With the price of oil soaring and the Fukushima nuclear accident dominating the news, investors have been flocking into alternative stocks, giving them a big pop. First Solar (NASDAQ:FSLR) is up close to 40 percent since last year, and 12 percent since the Fukushima accident; LDK Solar (NYSE:LDK) has almost doubled since last July. But there is a better way to play the rising oil prices and the nuclear energy fear: The smart grid.
A smart grid is an electricity network that applies digital technology to monitor and regulate the demand for, and the supply of, electricity. Network infrastructure products from Echelon Corporation (NASDAQ:ELON), for instance, connect everyday appliances, such as air conditioners, with thermostats and electric meters, allowing both utility companies and customers to monitor and adjust energy demand from remote locations. Smart meters from Itron (NASDAQ:ITRI) and Echelon allow utility companies to distribute efficiently and effectively electricity produced by alternative energy companies.
Smart Grid versus Alternative Energy
Company Recent Price P/E
Smart Grid Companies
ELON 8.80 N/A
Itron Inc. (ITRI) 54.27 21.25
Digi Intl. (DGII) 10.45 26.02
Comverge (NASDAQ:COMV) 4.77 N/A
EnerNOC (NASDAQ:ENOC) 19.92 53.81
Alternative Energy Companies
FSLR 157.13 20.46
LDK 12.08 12.01
In contrast to alternative energy stocks, investors have been shunning smart grid stocks, driving their prices lower. Itron and Echelon are down 20 percent and 10 percent, respectively, from a year ago. And although they do not command better valuations than alternative energy stocks, they are a better play, as grid stocks ride two trends at once: The smart energy consumption management and the smart energy distribution management.

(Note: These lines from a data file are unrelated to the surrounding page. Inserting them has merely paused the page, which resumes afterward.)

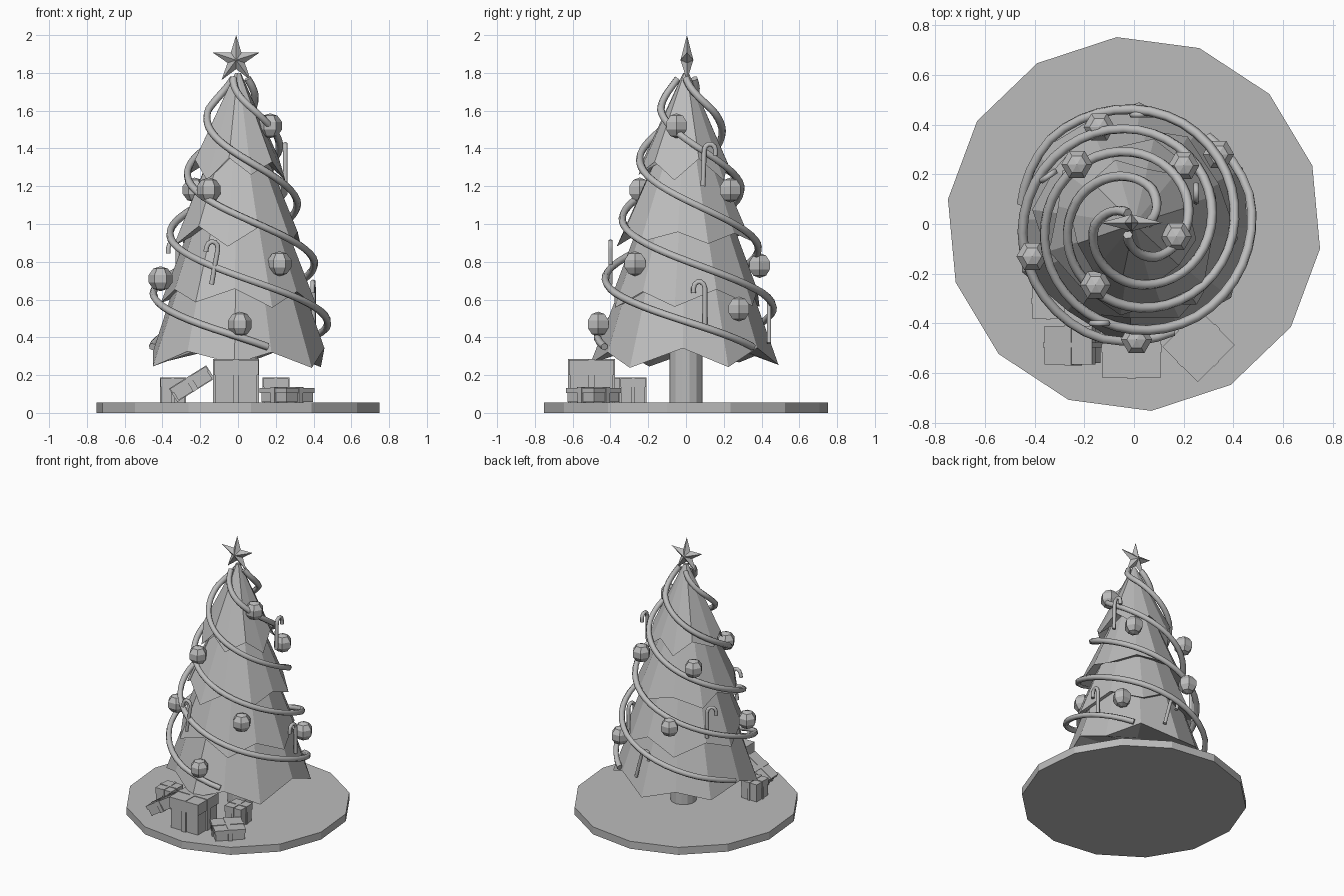
import bpy, bmesh, random
from math import sin, cos, pi, radians
from mathutils import Vector, Matrix

random.seed(4)
if "Cube" in bpy.data.objects:
    bpy.data.objects.remove(bpy.data.objects["Cube"], do_unlink=True)

grey = bpy.data.materials.new("plain_grey")
grey.use_nodes = True
tone = (0.5, 0.5, 0.5, 1)
grey.diffuse_color = tone
grey.node_tree.nodes["Principled BSDF"].inputs["Base Color"].default_value = tone


def finish(name, bm, place=Matrix()):
    bmesh.ops.recalc_face_normals(bm, faces=bm.faces)
    mesh = bpy.data.meshes.new(name)
    bm.to_mesh(mesh)
    bm.free()
    mesh.materials.append(grey)
    obj = bpy.data.objects.new(name, mesh)
    obj.matrix_world = place
    bpy.context.collection.objects.link(obj)
    return obj


def polar(r, angle, z):
    return Vector((r * cos(angle), r * sin(angle), z))


def prism(name, sides, radius, z0, z1, x=0, turn=0):
    bm = bmesh.new()
    bmesh.ops.create_cone(bm, cap_ends=True, segments=sides, radius1=radius,
                          radius2=radius, depth=z1 - z0)
    place = Matrix.Translation((x, 0, (z0 + z1) / 2)) @ Matrix.Rotation(turn, 4, "Z")
    # the cone primitive starts its ring on the y axis
    finish(name, bm, place)


def tube(name, points, radius, sides_level):
    curve = bpy.data.curves.new(name, "CURVE")
    curve.dimensions = "3D"
    curve.bevel_depth = radius
    curve.bevel_resolution = sides_level
    curve.use_fill_caps = True
    spline = curve.splines.new("POLY")
    spline.points.add(len(points) - 1)
    for p, co in zip(spline.points, points):
        p.co = (*co, 1)
        p.radius = 1
    curve.materials.append(grey)
    obj = bpy.data.objects.new(name, curve)
    bpy.context.collection.objects.link(obj)
    return obj


# Round base and trunk
prism("base", 14, 0.755, 0, 0.055, turn=radians(5.3))
prism("trunk", 14, 0.088, 0.05, 0.5, x=0.02)


# Foliage tiers: six drooping points, notches between, hollowed underside
def tier(name, z_top, r_top, z_hem, r_hem, lift, turn):
    bm = bmesh.new()
    rings = [[], [], []]
    for i in range(12):
        a = radians(turn + 30 * i) + random.uniform(-0.06, 0.06)
        notch = i % 2
        r = r_hem * (0.9 if notch else 1) + random.uniform(-0.012, 0.012)
        z = z_hem + lift * notch + random.uniform(-0.02, 0.02)
        rings[0].append(bm.verts.new(polar(r_top, a, z_top)))
        rings[1].append(bm.verts.new(polar(r, a, z)))
        rings[2].append(bm.verts.new(polar(r_hem * 0.45, a, z_hem + 0.11)))
    for upper, lower in zip(rings, rings[1:]):
        for i in range(12):
            j = (i + 1) % 12
            bm.faces.new((upper[i], upper[j], lower[j], lower[i]))
    bm.faces.new(rings[0])
    bm.faces.new(rings[2])
    finish(name, bm)


tier("foliage_bottom", 0.76, 0.31, 0.25, 0.5, 0.08, 205)
tier("foliage_lower", 1.08, 0.22, 0.57, 0.42, 0.09, 235)
tier("foliage_upper", 1.42, 0.13, 0.9, 0.36, 0.07, 200)
tier("foliage_top", 1.8, 0.015, 1.25, 0.26, 0.08, 228)

# Three garlands winding down the tree
profile = [(0, 0.05), (0.12, 0.16), (0.28, 0.24), (0.45, 0.31),
           (0.62, 0.38), (0.8, 0.45), (0.93, 0.48), (1, 0.46)]


def garland_radius(u):
    for (u0, r0), (u1, r1) in zip(profile, profile[1:]):
        if u <= u1:
            return r0 + (r1 - r0) * (u - u0) / (u1 - u0)
    return profile[-1][1]


for k in range(3):
    path = []
    for i in range(61):
        u = i / 60
        path.append(polar(garland_radius(u), radians(120 * k + 530 * u), 1.77 - 1.42 * u))
    tube(f"garland_{k + 1}", path, 0.02, 1)

# Faceted baubles
baubles = [(0.01, -0.465, 0.47), (-0.155, -0.245, 1.18), (-0.41, -0.13, 0.71),
           (-0.23, 0.24, 1.18), (-0.14, 0.39, 0.78), (0.2, 0.235, 1.18),
           (0.34, 0.28, 0.55), (0.22, -0.27, 0.79), (0.17, -0.05, 1.52)]
for k, spot in enumerate(baubles):
    bm = bmesh.new()
    bmesh.ops.create_uvsphere(bm, u_segments=6, v_segments=5, radius=0.066)
    finish(f"bauble_{k + 1}", bm,
           Matrix.Translation(spot) @ Matrix.Rotation(pi / 6, 4, "Z"))


# Hooked canes: foot position, facing of the hook, lean
def cane(name, foot, heading, lean):
    path = [Vector((0, 0, 0)), Vector((0, 0, 0.19))]
    for i in range(1, 6):
        a = pi * i / 5
        path.append(Vector((0.03 - 0.03 * cos(a), 0, 0.19 + 0.035 * sin(a))))
    path.append(Vector((0.06, 0, 0.165)))
    obj = tube(name, path, 0.013, 1)
    obj.matrix_world = (Matrix.Translation(foot) @ Matrix.Rotation(radians(heading), 4, "Z")
                        @ Matrix.Rotation(radians(lean), 4, "Y"))


cane("cane_front", (-0.14, -0.4, 0.68), 180, -10)
cane("cane_right", (0.4, 0.1, 0.47), 265, 0)
cane("cane_high", (0.25, 0.09, 1.2), 90, 2)
cane("cane_back", (0.1, 0.44, 0.37), 180, 15)
cane("cane_rear", (-0.32, 0.21, 0.68), 215, 0)

# Faceted star
bm = bmesh.new()
rim = []
for i in range(10):
    a = pi / 2 + i * pi / 5
    r = 0.048 if i % 2 else 0.132
    rim.append(bm.verts.new((r * cos(a), 0, r * sin(a))))
for side in (-1, 1):
    hub = bm.verts.new((0, side * 0.034, 0))
    for i in range(10):
        bm.faces.new((rim[i], rim[(i + 1) % 10], hub))
finish("star", bm, Matrix.Translation((-0.01, 0.005, 1.868)))


# Gifts: box, wider lid and crossed ribbons
def gift(name, centre, size, turn=0, tilt=0):
    w, d, h = size
    lid = h * 0.35
    blocks = [((0, 0, -lid / 2), (w * 0.94, d * 0.94, h - lid)),
              ((0, 0, h / 2 - lid / 2), (w, d, lid)),
              ((0, 0, 0), (w * 0.14, d + 0.008, h + 0.008)),
              ((0, 0, 0), (w + 0.008, d * 0.14, h + 0.008))]
    bm = bmesh.new()
    for spot, dims in blocks:
        bmesh.ops.create_cube(bm, size=1, matrix=Matrix.Translation(spot)
                              @ Matrix.Diagonal((*dims, 1)))
    finish(name, bm, Matrix.Translation(centre) @ Matrix.Rotation(radians(turn), 4, "Z")
           @ Matrix.Rotation(radians(tilt), 4, "Y"))


gift("gift_large", (-0.01, -0.5, 0.168), (0.235, 0.24, 0.226))
gift("gift_small_right", (0.2, -0.28, 0.119), (0.135, 0.135, 0.128))
gift("gift_flat", (0.26, -0.49, 0.095), (0.21, 0.2, 0.076), turn=45)
gift("gift_small_left", (-0.345, -0.31, 0.119), (0.13, 0.14, 0.128))
gift("gift_leaning", (-0.245, -0.487, 0.155), (0.225, 0.155, 0.075), tilt=-32)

Most smart grid companies have been around for a long time, but the conditions for their advanced technologies weren’t ripe. Consumers and utility companies found smart devices too expensive to replace traditional energy management devices. Why pay for a new electric meter, when the old does the job? This can explain both the slow adoption rates and the erratic performance of smart grid stocks. Echelon Corporation’s smart meters, for instance, have been around since the late 1990s, but very few utilities could afford to adopt them. One of them, Italy's Enel (EN), gave a big boost to Echelon’s stock, from $18 to $140 -- but others didn’t follow, driving the stock down to the $10 range.

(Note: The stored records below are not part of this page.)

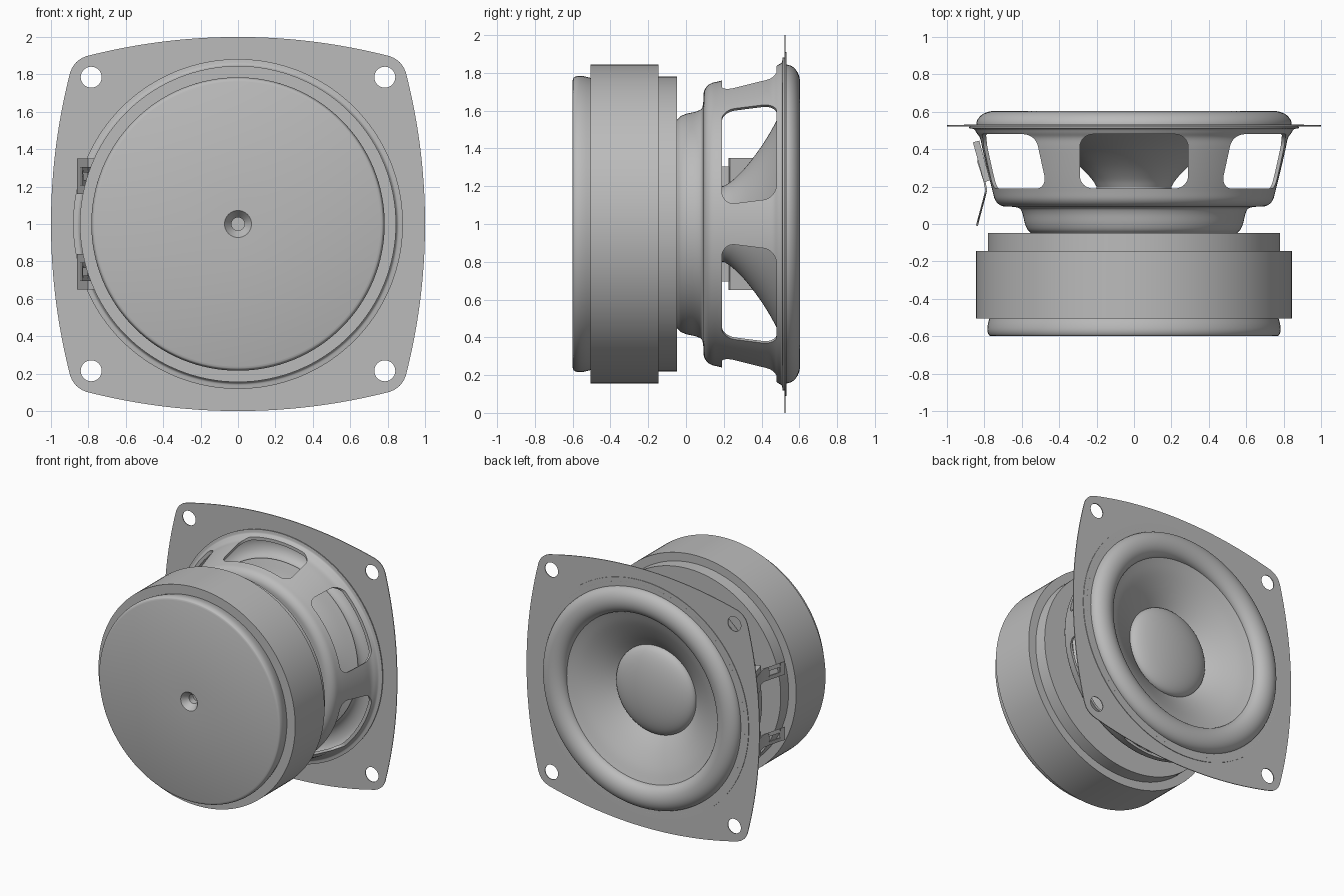
import bpy, bmesh, math
from mathutils import Vector, Matrix

if "Cube" in bpy.data.objects:
    bpy.data.objects.remove(bpy.data.objects["Cube"], do_unlink=True)

grey = bpy.data.materials.new("mid grey")
grey.use_nodes = True
grey.diffuse_color = (0.5, 0.5, 0.5, 1)
grey.node_tree.nodes["Principled BSDF"].inputs["Base Color"].default_value = grey.diffuse_color

CENTRE = 1.0     # height of the speaker axis
SEGMENTS = 128


def activate(obj):
    bpy.ops.object.select_all(action='DESELECT')
    obj.select_set(True)
    bpy.context.view_layer.objects.active = obj


def finish(obj):
    """Apply modifiers, then shade smoothly with sharp edges kept."""
    activate(obj)
    bpy.ops.object.convert(target='MESH')
    obj.data.materials.clear()
    obj.data.materials.append(grey)
    bpy.ops.object.shade_smooth_by_angle(angle=math.radians(30))


def add_object(name, bm):
    bmesh.ops.remove_doubles(bm, verts=bm.verts, dist=0.0001)
    bmesh.ops.recalc_face_normals(bm, faces=bm.faces)
    mesh = bpy.data.meshes.new(name)
    bm.to_mesh(mesh)
    bm.free()
    obj = bpy.data.objects.new(name, mesh)
    bpy.context.collection.objects.link(obj)
    return obj


def thicken(obj, amount, offset=0):
    mod = obj.modifiers.new("thickness", 'SOLIDIFY')
    mod.thickness, mod.offset = amount, offset


def rounded(points, steps=5):
    """Smooth curve through profile points."""
    pts = [Vector(p) for p in points]
    ends = [2 * pts[0] - pts[1]] + pts + [2 * pts[-1] - pts[-2]]
    out = []
    for a, b, c, d in zip(ends, ends[1:], ends[2:], ends[3:]):
        for k in range(steps):
            t = k / steps
            out.append(0.5 * (2 * b + (c - a) * t + (2 * a - 5 * b + 4 * c - d) * t ** 2
                              + (3 * b - a - 3 * c + d) * t ** 3))
    return out + [pts[-1]]


def lathe(name, profile, closed=False):
    """Spin a (radius, y) profile about the speaker axis."""
    bm = bmesh.new()
    verts = [bm.verts.new((r, y, CENTRE)) for r, y in profile]
    edges = [bm.edges.new(pair) for pair in zip(verts, verts[1:])]
    if closed:
        edges.append(bm.edges.new((verts[-1], verts[0])))
    bmesh.ops.spin(bm, geom=verts + edges, cent=(0, 0, CENTRE), axis=(0, 1, 0),
                   angle=math.tau, steps=SEGMENTS)
    return add_object(name, bm)


def arc(cx, cy, r, start, end, n):
    return [(cx + r * math.cos(start + (end - start) * i / n),
             cy + r * math.sin(start + (end - start) * i / n)) for i in range(n + 1)]


# Magnet stack, with a countersunk vent in the back cover
magnet = [
    lathe("magnet_cover", [(0, -0.5), (0.035, -0.5), (0.035, -0.55), (0.072, -0.6)]
          + rounded([(0.762, -0.6), (0.776, -0.593), (0.784, -0.57), (0.782, -0.54), (0.772, -0.5)])
          + [(0, -0.5)]),
    lathe("magnet_ring", [(0.1, -0.505), (0.845, -0.505), (0.845, -0.145), (0.1, -0.145)], True),
    lathe("top_plate", [(0.1, -0.15), (0.78, -0.15), (0.78, -0.048), (0.1, -0.048)], True),
]
for part in magnet:
    finish(part)

# Basket: a thin pressed shell with six rounded windows
basket = lathe("basket", rounded([
    (0.2, -0.045), (0.5, -0.045), (0.55, -0.035), (0.572, 0), (0.587, 0.06), (0.607, 0.092),
    (0.65, 0.102), (0.70, 0.105), (0.732, 0.13), (0.747, 0.18), (0.772, 0.28), (0.80, 0.40),
    (0.813, 0.46), (0.833, 0.492), (0.85, 0.515), (0.88, 0.522)]))
thicken(basket, 0.02)

bm = bmesh.new()
outline = []
for i, (sx, sy) in enumerate([(1, 1), (-1, 1), (-1, -1), (1, -1)]):
    outline += arc(sx * 0.22, 0.335 + sy * 0.075, 0.07, i * math.pi / 2, (i + 1) * math.pi / 2, 8)
for k in range(6):
    turn = Matrix.Rotation(k * math.pi / 3, 4, 'Y')
    face = bm.faces.new([bm.verts.new(turn @ Vector((x, y, 0.55))) for x, y in outline])
    grown = bmesh.ops.extrude_face_region(bm, geom=[face])["geom"]
    bmesh.ops.translate(bm, vec=turn @ Vector((0, 0, 0.5)),
                        verts=[g for g in grown if isinstance(g, bmesh.types.BMVert)])
bmesh.ops.translate(bm, verts=bm.verts, vec=(0, 0, CENTRE))
cutter = add_object("window_cutter", bm)
cutter.hide_render = True
cut = basket.modifiers.new("windows", 'BOOLEAN')
cut.operation, cut.solver, cut.object = 'DIFFERENCE', 'EXACT', cutter
finish(basket)
bpy.data.objects.remove(cutter, do_unlink=True)

# Mounting flange: bowed square sheet with four screw holes
sheet = bpy.data.curves.new("mounting_flange", 'CURVE')
sheet.dimensions, sheet.fill_mode, sheet.extrude = '2D', 'BOTH', 0.003


def loop(points):
    spline = sheet.splines.new('POLY')
    spline.points.add(len(points) - 1)
    for p, (x, y) in zip(spline.points, points):
        p.co = (x, y, 0, 1)
    spline.use_cyclic_u = True


bow = math.asin(0.81 / 3.25)
edge = arc(0, -2.25, 3.25, math.pi / 2 - bow, math.pi / 2 + bow, 24)
edge += arc(-0.78, 0.78, 0.12, math.pi / 2 + bow, math.pi - bow, 10)[1:-1]
border = []
for k in range(4):
    c, s = round(math.cos(k * math.pi / 2)), round(math.sin(k * math.pi / 2))
    border += [(x * c - y * s, x * s + y * c) for x, y in edge]
loop(border)
loop(arc(0, 0, 0.845, 0, math.tau, SEGMENTS)[:-1])
for sx in (1, -1):
    for sy in (1, -1):
        loop(arc(sx * 0.785, sy * 0.785, 0.056, 0, math.tau, 32)[:-1])
flange = bpy.data.objects.new("mounting_flange", sheet)
bpy.context.collection.objects.link(flange)
flange.rotation_euler = (math.pi / 2, 0, 0)
flange.location = (0, 0.525, CENTRE)
finish(flange)

# Surround: flat lip and half roll
roll = [(0.748 + 0.094 * math.cos(a), 0.53 + 0.072 * math.sin(a))
        for a in (math.pi * i / 20 for i in range(21))]
surround = lathe("surround", [(0.91, 0.53)] + roll + [(0.635, 0.52)])
thicken(surround, 0.004)

# Cone, dust cap, voice coil former and spider
cone = lathe("cone", rounded([(0.19, 0.19), (0.225, 0.245), (0.30, 0.32), (0.42, 0.41),
                              (0.55, 0.485), (0.66, 0.53)]))
thicken(cone, 0.008)
cap = lathe("dust_cap", [(0.34 * math.sin(a), 0.36 + 0.1 * math.cos(a))
                         for a in (math.pi / 2 * i / 14 for i in range(15))])
former = lathe("voice_coil_former", [(0.195, -0.1), (0.195, 0.21)])
thicken(former, 0.01)
spider = lathe("spider", [(0.195 + 0.49 * i / 60, 0.125 + 0.015 * math.sin(i * math.pi / 5))
                          for i in range(61)])
thicken(spider, 0.006)
for part in (surround, cone, cap, former, spider):
    finish(part)


# Terminals: tilted insulating block with a bent, slotted solder lug
def strip(bm, path, low, high):
    rows = [[bm.verts.new((x, y, z)) for x, y in path] for z in (low, high)]
    for i in range(len(path) - 1):
        bm.faces.new((rows[0][i], rows[0][i + 1], rows[1][i + 1], rows[1][i]))


for side, label in ((1, "upper"), (-1, "lower")):
    height = CENTRE + side * 0.255
    bm = bmesh.new()
    bmesh.ops.create_cube(bm, size=1)
    bmesh.ops.scale(bm, vec=(0.035, 0.22, 0.19), verts=bm.verts)
    bmesh.ops.rotate(bm, matrix=Matrix.Rotation(math.radians(15.5), 3, 'Z'), verts=bm.verts)
    bmesh.ops.translate(bm, vec=(-0.815, 0.335, height), verts=bm.verts)
    finish(add_object(label + "_terminal_block", bm))

    bm = bmesh.new()
    bend, slot, slot_end, tip = (-0.79, 0.18), (-0.803, 0.13), (-0.83, 0.03), (-0.84, -0.01)
    strip(bm, [(-0.835, 0.34), (-0.80, 0.23), bend, slot], height - 0.05, height + 0.05)
    for low in (-0.05, 0.02):
        strip(bm, [slot, slot_end], height + low, height + low + 0.03)
    strip(bm, [slot_end, tip], height - 0.05, height + 0.05)
    lug = add_object(label + "_solder_lug", bm)
    thicken(lug, 0.01)
    finish(lug)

The soaring price of oil and government mandates that require utilities to purchase electricity from alternative providers has been a tailwind for smart grid. Saving a gallon of oil makes a big difference when it costs $4 rather than $1. Complying with government mandates requires the sophisticated technology that smart grid companies have -- and that’s what makes investing in these companies a timely bet.